Publix Super Markets is currently recalling spinach dip, because during a routine test for microbials, the retailer discovered that the dip may be contained with Listeria monocytogenes.
The recall is applicable to 16-oz. containers of pre-packaged spinach dip sold at Publix stores in Florida with the UPC code 41415-00062 and the use-by date OCT 10 C1. Spinach dip sold at Publix stores in Alabama, Georgia, South Carolina and Tennessee are not involved in this recall.
Currently no illnesses have been linked to the Publix spinach recall.
In Canada on Wednesday, the Canadian Food Inspection Agency warned the public not to consume some smoked ham products, which were distributed in six provinces and recalled over the fear of listeria contamination.
One production lot of Compliments brand Sensations Old-Style Smoked Ham could contain listeria. The recalled product is sold in 175-gram packages with a best-before date of Nov. 13, UPC code 6 23682 10628 2 and lot code 230 87.
The possibly contaminated ham was sold in Ontario, Quebec, and all four Atlantic provinces.
Listeriosis can cause one or more of the following gastrointestinal and flu-like symptoms: nausea, fever, severe headaches, and muscle stiffness. The symptoms can then lead to inflammation around the brain or septicaemia.
To prevent listeriosis, the Food and Drug Administration (FDA) suggests that meats should be thoroughly cooked, and raw fruits and vegetables should be washed. Any uncooked meat should be stored separately, and any products containing unpasteurized milk avoided. Clean hands and good kitchen hygiene are two key elements of avoiding and preventing listeria.
The deadly listeria monocytogenes bacterium is one that is responsible for nearly 2,500 illnesses and 500 deaths in the United States each year.

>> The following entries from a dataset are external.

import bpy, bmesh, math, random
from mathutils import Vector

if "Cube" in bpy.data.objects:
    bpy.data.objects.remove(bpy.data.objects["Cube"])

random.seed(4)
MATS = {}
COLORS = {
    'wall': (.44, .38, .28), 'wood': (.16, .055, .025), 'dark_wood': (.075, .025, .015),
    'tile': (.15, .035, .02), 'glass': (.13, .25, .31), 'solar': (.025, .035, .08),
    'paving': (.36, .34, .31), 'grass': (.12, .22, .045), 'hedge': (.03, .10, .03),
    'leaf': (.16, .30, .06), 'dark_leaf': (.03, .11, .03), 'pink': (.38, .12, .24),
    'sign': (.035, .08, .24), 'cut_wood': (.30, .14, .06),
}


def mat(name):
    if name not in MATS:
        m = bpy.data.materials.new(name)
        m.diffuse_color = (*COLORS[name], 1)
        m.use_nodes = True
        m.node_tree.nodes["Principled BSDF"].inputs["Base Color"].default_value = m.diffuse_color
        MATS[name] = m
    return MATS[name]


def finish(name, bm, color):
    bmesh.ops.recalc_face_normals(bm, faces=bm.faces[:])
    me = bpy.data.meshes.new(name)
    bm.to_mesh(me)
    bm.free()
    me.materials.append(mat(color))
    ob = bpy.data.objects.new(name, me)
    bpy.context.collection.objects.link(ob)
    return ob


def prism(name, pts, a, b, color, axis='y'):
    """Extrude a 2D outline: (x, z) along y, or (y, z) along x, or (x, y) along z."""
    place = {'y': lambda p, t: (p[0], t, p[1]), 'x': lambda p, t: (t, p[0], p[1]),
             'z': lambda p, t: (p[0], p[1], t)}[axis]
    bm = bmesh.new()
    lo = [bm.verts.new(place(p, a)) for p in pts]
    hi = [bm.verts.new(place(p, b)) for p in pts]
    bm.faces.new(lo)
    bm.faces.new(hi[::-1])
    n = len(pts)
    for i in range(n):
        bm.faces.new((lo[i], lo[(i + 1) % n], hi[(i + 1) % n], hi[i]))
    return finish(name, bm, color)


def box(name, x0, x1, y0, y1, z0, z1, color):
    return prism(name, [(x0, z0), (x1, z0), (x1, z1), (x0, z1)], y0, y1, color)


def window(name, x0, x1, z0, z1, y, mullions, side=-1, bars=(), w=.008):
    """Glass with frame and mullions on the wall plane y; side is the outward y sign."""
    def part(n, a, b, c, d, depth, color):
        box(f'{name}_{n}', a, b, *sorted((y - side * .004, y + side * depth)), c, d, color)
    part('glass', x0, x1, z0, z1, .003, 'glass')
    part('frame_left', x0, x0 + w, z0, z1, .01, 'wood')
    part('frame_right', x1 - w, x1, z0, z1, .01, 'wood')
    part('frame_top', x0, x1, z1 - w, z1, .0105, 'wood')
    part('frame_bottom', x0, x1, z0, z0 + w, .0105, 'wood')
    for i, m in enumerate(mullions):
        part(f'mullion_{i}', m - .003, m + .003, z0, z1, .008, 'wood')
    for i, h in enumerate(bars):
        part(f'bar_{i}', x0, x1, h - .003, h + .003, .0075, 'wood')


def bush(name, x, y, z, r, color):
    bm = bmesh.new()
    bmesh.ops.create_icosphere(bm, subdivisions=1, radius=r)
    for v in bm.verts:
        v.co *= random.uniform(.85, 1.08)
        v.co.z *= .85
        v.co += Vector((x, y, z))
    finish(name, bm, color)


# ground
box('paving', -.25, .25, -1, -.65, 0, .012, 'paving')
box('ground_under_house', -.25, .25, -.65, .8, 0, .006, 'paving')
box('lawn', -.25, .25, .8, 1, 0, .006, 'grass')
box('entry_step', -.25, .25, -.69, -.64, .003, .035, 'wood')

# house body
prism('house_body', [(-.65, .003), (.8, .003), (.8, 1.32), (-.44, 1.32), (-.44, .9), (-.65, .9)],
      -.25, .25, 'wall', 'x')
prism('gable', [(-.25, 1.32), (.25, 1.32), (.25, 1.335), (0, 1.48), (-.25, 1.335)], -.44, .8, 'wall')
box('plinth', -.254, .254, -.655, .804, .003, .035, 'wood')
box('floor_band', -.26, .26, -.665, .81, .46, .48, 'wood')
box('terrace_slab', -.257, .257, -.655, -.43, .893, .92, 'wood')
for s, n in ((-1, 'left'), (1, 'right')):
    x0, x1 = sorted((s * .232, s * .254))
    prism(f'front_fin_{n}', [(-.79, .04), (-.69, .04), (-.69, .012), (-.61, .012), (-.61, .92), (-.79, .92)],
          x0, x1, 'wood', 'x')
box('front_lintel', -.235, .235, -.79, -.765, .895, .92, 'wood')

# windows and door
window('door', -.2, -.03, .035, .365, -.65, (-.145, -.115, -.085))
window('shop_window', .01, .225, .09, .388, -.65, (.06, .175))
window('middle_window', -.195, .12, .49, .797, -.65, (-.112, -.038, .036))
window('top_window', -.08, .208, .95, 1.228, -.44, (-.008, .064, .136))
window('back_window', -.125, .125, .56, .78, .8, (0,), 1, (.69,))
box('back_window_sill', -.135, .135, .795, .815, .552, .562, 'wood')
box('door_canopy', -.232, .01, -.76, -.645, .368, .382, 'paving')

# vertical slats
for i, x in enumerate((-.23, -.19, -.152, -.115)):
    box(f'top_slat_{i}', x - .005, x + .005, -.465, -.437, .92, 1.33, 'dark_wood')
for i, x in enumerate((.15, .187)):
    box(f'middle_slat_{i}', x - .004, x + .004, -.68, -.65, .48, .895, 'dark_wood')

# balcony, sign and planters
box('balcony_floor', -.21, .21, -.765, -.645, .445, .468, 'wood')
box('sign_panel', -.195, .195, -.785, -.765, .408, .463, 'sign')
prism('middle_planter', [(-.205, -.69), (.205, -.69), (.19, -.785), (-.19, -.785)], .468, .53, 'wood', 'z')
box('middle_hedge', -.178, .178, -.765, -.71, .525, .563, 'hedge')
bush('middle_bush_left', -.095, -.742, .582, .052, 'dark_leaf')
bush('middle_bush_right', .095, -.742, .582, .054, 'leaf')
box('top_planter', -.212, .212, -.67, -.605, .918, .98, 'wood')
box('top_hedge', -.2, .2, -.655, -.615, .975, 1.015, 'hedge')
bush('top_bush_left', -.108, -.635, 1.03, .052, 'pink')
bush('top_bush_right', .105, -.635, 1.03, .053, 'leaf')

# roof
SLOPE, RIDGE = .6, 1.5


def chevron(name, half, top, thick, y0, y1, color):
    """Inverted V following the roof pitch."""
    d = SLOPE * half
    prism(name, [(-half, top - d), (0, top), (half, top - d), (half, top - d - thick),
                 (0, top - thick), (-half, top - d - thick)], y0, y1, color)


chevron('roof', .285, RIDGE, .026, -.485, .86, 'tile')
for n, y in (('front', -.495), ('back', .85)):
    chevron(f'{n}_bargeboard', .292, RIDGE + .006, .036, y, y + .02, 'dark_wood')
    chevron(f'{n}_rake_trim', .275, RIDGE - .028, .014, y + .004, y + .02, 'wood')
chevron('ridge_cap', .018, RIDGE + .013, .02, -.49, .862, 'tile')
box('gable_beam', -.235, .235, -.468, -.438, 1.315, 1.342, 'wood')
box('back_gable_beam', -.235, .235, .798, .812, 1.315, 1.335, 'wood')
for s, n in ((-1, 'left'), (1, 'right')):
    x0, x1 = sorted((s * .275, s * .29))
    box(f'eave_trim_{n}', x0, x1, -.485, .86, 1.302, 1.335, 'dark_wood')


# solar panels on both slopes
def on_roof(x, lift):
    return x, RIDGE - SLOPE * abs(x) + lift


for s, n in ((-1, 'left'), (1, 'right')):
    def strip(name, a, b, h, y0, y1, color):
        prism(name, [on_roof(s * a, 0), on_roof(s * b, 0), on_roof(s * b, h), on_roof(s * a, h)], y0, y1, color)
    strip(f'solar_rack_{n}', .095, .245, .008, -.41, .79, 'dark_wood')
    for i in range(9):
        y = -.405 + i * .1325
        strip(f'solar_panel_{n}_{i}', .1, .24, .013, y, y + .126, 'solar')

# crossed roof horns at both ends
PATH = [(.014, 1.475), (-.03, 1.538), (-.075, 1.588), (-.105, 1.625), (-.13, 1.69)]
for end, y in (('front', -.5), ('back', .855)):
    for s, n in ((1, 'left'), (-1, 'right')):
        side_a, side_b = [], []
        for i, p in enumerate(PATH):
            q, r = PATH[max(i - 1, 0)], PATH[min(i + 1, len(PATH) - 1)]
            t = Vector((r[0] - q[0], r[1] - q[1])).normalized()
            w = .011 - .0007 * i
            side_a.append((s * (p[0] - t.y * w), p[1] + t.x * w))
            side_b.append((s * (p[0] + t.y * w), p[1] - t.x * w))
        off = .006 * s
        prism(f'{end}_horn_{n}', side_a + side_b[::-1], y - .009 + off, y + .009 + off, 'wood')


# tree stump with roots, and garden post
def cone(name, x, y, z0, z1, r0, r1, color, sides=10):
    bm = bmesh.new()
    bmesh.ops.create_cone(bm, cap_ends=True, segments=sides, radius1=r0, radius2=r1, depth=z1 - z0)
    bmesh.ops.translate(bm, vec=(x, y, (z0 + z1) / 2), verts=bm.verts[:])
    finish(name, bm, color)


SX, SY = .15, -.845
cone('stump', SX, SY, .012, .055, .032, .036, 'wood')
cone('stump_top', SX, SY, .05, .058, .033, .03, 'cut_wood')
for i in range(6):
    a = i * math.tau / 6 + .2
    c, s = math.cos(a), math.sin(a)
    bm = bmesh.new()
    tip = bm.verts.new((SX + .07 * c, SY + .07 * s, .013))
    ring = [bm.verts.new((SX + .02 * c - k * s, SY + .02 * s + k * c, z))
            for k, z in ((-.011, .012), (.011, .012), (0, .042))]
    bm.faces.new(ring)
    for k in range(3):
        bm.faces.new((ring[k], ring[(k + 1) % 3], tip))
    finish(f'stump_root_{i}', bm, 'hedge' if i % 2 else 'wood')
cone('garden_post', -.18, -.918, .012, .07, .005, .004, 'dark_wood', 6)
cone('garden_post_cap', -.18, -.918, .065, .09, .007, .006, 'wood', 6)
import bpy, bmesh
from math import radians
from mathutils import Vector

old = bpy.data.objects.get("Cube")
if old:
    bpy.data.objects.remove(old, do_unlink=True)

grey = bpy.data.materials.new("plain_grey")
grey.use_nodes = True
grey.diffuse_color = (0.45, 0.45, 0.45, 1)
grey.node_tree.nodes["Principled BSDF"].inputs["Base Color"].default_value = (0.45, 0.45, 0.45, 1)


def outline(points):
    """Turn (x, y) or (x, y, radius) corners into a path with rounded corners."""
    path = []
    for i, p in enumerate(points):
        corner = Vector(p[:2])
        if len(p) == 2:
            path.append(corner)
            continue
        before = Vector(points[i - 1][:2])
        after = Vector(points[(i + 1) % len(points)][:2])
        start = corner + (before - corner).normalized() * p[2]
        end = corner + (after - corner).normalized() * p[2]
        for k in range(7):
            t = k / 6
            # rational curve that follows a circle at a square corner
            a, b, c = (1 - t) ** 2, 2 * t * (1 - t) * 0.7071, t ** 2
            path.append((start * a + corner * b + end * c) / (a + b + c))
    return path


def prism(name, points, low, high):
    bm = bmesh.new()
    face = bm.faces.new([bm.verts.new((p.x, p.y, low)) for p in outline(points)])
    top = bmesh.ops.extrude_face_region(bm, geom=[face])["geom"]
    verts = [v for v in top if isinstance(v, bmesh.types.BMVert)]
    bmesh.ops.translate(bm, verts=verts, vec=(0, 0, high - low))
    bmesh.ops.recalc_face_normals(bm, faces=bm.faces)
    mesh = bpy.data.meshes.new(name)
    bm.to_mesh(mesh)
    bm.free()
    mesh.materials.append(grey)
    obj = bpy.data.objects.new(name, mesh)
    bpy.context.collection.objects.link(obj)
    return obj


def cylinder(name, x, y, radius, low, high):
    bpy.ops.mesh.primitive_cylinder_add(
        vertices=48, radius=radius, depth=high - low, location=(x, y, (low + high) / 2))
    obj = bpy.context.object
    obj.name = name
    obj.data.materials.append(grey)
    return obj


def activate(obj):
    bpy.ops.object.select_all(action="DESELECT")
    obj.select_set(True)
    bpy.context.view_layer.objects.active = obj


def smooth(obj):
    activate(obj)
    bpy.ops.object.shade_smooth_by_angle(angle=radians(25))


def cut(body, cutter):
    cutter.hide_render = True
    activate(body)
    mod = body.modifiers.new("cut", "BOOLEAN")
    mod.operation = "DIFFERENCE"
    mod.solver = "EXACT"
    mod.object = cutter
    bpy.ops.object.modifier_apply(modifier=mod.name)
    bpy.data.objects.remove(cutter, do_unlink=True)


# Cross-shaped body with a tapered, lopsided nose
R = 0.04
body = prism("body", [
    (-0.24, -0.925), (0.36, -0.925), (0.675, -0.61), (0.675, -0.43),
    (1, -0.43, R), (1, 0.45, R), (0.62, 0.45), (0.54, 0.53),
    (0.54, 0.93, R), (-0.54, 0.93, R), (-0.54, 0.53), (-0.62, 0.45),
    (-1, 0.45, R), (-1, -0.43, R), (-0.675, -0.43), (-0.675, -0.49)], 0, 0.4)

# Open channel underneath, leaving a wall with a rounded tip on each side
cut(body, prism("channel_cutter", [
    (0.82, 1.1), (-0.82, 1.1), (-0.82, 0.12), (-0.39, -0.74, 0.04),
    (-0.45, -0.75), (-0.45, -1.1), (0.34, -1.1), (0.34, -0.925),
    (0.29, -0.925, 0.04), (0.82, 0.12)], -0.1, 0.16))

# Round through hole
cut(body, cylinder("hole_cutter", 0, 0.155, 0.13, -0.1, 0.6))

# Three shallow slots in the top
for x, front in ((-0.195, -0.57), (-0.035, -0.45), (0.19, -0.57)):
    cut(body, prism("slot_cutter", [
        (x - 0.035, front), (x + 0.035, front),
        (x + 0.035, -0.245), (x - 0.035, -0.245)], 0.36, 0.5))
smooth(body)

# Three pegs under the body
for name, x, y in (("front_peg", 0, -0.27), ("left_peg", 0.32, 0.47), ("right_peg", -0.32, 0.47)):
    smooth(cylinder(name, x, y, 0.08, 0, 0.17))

The FDA also suggests that anyone who believes they may have become ill from eating any contaminated cantaloupes, ham, or spinach, should seek medical help from a doctor immediately.
For more information regarding listeriosis and the listeria bacteria found in Jensen Farm’s cantaloupe, visit the following article written by Consumer Press: